Seattle Seahawks defensive end Michael Bennett released a statement Wednesday morning explaining that he was a victim of excessive force and racial profiling by Las Vegas police as they investigated an incident in a casino last month.
Bennett described the situation in a post on Twitter and said the incident occurred after he watched the boxing fight between Floyd Mayweather and Conor McGregor. Bennett said he was en route to his hotel after the fight before hearing what sounded like gun shots. While looking for safety, Bennett said a police officer ordered him to the ground before pointing a gun at his head and telling him not to move or he would "blow my (expletive) head off." Bennett said a second police officer forced his knee on his back and made it difficult for him to breathe before handcuffing and placing him in a police car. He was not arrested or charged that evening.
"It is a traumatic experience for me, my family and it sucks that the country we live in now, sometimes you get profiled for the color of your skin and it is a tough situation for me," Bennett emotionally explained Wednesday. "Do I think every police officer is bad? No, I don't believe that. Do I believe that there some people out there that judge people by the color of their skin? I do believe that and I'm just focused on trying to push forward and keep continuously championing the quest for justice for people, keeping pushing equality for oppressed people and that's what I am about and going to keep doing."
Bennett said during the experience all he could think about was his wife and three daughters.
"For me, I just want to thank my wife for supporting me," Bennett said. "Without her, I wouldn't be able to have the strength to be up here right now. The whole time, through the whole situation, all I could think about was my wife and my kids. People sometimes think the game (of football) is the most important thing, but for me, the whole time I wasn't thinking about the Super Bowl, I wasn't thinking about what play we were going to run against Green Bay, or sacking Aaron Rodgers, I was just literally thinking about my wife and children and how much they mean to me."

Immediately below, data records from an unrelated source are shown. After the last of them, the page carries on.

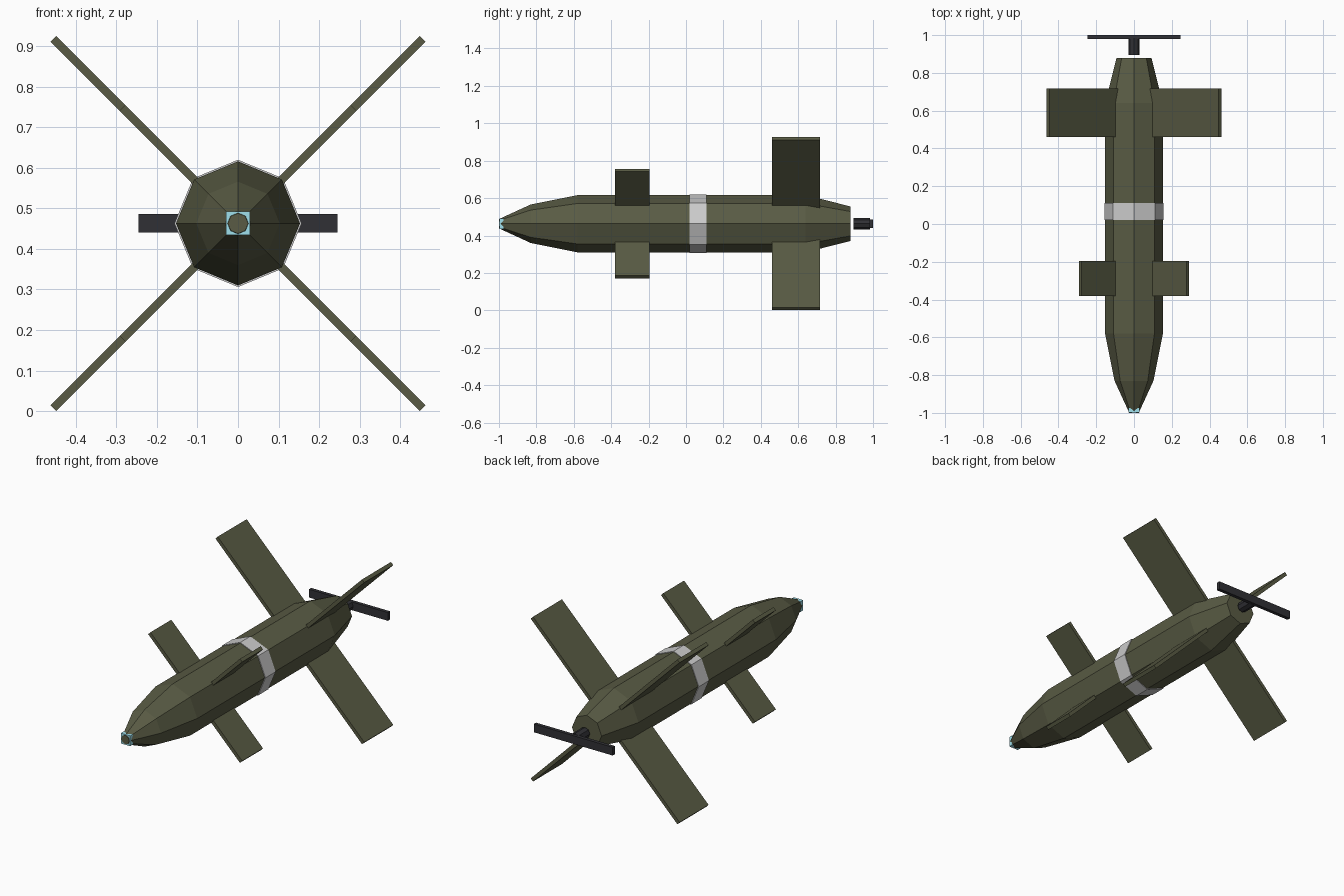
import bpy, bmesh, math
from mathutils import Matrix, Vector

if "Cube" in bpy.data.objects:
    bpy.data.objects.remove(bpy.data.objects["Cube"])

ZC = 0.463  # height of the long axis


def material(name, rgb):
    m = bpy.data.materials.new(name)
    m.diffuse_color = (*rgb, 1)
    m.use_nodes = True
    m.node_tree.nodes["Principled BSDF"].inputs["Base Color"].default_value = m.diffuse_color
    return m


olive = material("olive", (0.10, 0.105, 0.058))
grey = material("light_grey", (0.55, 0.55, 0.56))
black = material("black", (0.03, 0.03, 0.035))
cyan = material("cyan", (0.35, 0.75, 0.85))


def finish(name, bm, mat):
    bmesh.ops.recalc_face_normals(bm, faces=bm.faces)
    me = bpy.data.meshes.new(name)
    bm.to_mesh(me)
    bm.free()
    me.materials.append(mat)
    ob = bpy.data.objects.new(name, me)
    bpy.context.collection.objects.link(ob)
    return ob


def lathe(name, profile, mat, sides=8):
    """Closed faceted body along y from (y, radius) stations."""
    bm = bmesh.new()
    rings = []
    for y, r in profile:
        angles = [2 * math.pi * i / sides for i in range(sides)]
        rings.append([bm.verts.new((r * math.cos(a), y, ZC + r * math.sin(a))) for a in angles])
    for a, b in zip(rings, rings[1:]):
        for i in range(sides):
            j = (i + 1) % sides
            bm.faces.new((a[i], a[j], b[j], b[i]))
    bm.faces.new(rings[0])
    bm.faces.new(rings[-1])
    return finish(name, bm, mat)


def box(name, lo, hi, mat, angle=0):
    """Box given relative to the long axis, rolled about it by angle."""
    lo, hi = Vector(lo), Vector(hi)
    bm = bmesh.new()
    bmesh.ops.create_cube(bm, size=1)
    bm.transform(Matrix.Translation((0, 0, ZC)) @ Matrix.Rotation(angle, 4, 'Y')
                 @ Matrix.Translation((lo + hi) / 2) @ Matrix.Diagonal((*(hi - lo), 1)))
    return finish(name, bm, mat)


# Fuselage, band and nose sensor
lathe("fuselage", [(-1.0, 0.025), (-0.83, 0.103), (-0.58, 0.153), (0.64, 0.153), (0.88, 0.092)], olive)
lathe("band", [(0.02, 0.157), (0.11, 0.157)], grey)
box("nose_sensor", (-0.029, -0.998, -0.029), (0.029, -0.975, 0.029), cyan)

# Two sets of X-arranged fins
for name, y0, y1, span in (("front_wing", -0.38, -0.195, 0.403), ("rear_wing", 0.46, 0.717, 0.644)):
    for k in range(4):
        box(f"{name}_{k + 1}", (0.08, y0, -0.01), (span, y1, 0.01), olive, math.radians(45 + 90 * k))

# Pusher propeller
lathe("propeller_hub", [(0.895, 0.03), (0.985, 0.03)], black)
box("propeller_blade", (-0.245, 0.98, -0.023), (0.245, 1.0, 0.023), black)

Seahawks head coach Pete Carroll began his press conference with the media Wednesday voicing support for Bennett and anyone facing inequalities across the globe.
"Michael Bennett unfortunately experienced a horrendous incident on August 27," Carroll said. "We are thankful he is safe, and we take this opportunity to say that we stand in support of him and anyone facing inequalities.
"What happened with Michael is a classic illustration of the reality of inequality demonstrated daily.
"May this incident inspire all of us to respond with compassion when inequalities are brought to light, and allow us to have the courage to stand for change."
Seahawks cornerback Richard Sherman also joined in on the support for Bennett. Sherman, who grew up in the inner-city of Compton, California, said he had similar experiences to what Bennett detailed growing up.
"Yeah, yeah I mean I've experienced that," Sherman said. "I've been hemmed up countless times when I was younger. I mean you live in the inner city, that is just how it goes. They are trying to patrol the city, just trying to keep the city safe. A black between the size of 6'4" and 5'3" and they're gonna get you. But thankfully I made it out alive, he made it out alive and we move past it.
"I mean it is unfortunate," Sherman added. "Obviously, I'm happy that he made it out. Day in the life, though, you know. I'm sure as he said, something that he has been through I'm sure and hopefully he doesn't have to go through again, but no amount of money, no amount of fame and no amount of notoriety that could keep you from things like that happening to you …"
NFL Commissioner Roger Goodell also issued the following statement about Bennett's incident:
With the Seahawks preparing for their regular season opener against the Green Bay Packers, Bennett said his focus right now is simply on the game while his legal team and representatives handle the situation.
"I'm just coming in trying to focus on the game, focus on the task at hand and let everything take care of itself," Bennett said. "Like I said, this is a tragic situation for me, I hate to be up here at this moment, (but) there's a lot of people who experience what I experienced at that moment and they're not here to live to tell their story."
Bennett has used his platform as a professional athlete to make a difference against injustice in the world. This season Bennett made his own decision and decided to sit for the national anthem with the hope of drawing attention to himself to challenge others to make their communities better. He will continue his efforts as the season progresses.
"I'm just lucky to be here right now and to be able to continuously fight for people, fight for the equality of all people regardless of their color, their gender, regardless of all that. I'm just going to continuously do what I've been doing," Bennett said. "It's a hard journey, sometimes you feel like you're alone, but there's a lot of people who support me and I just want to keep doing what I do.
"I've got great people around me. I thank the organization for their support, but this is bigger than me."
Take a look back at some of the best photos of Michael Bennett as the Seahawks defensive end signs a multi-year contract extension with the club.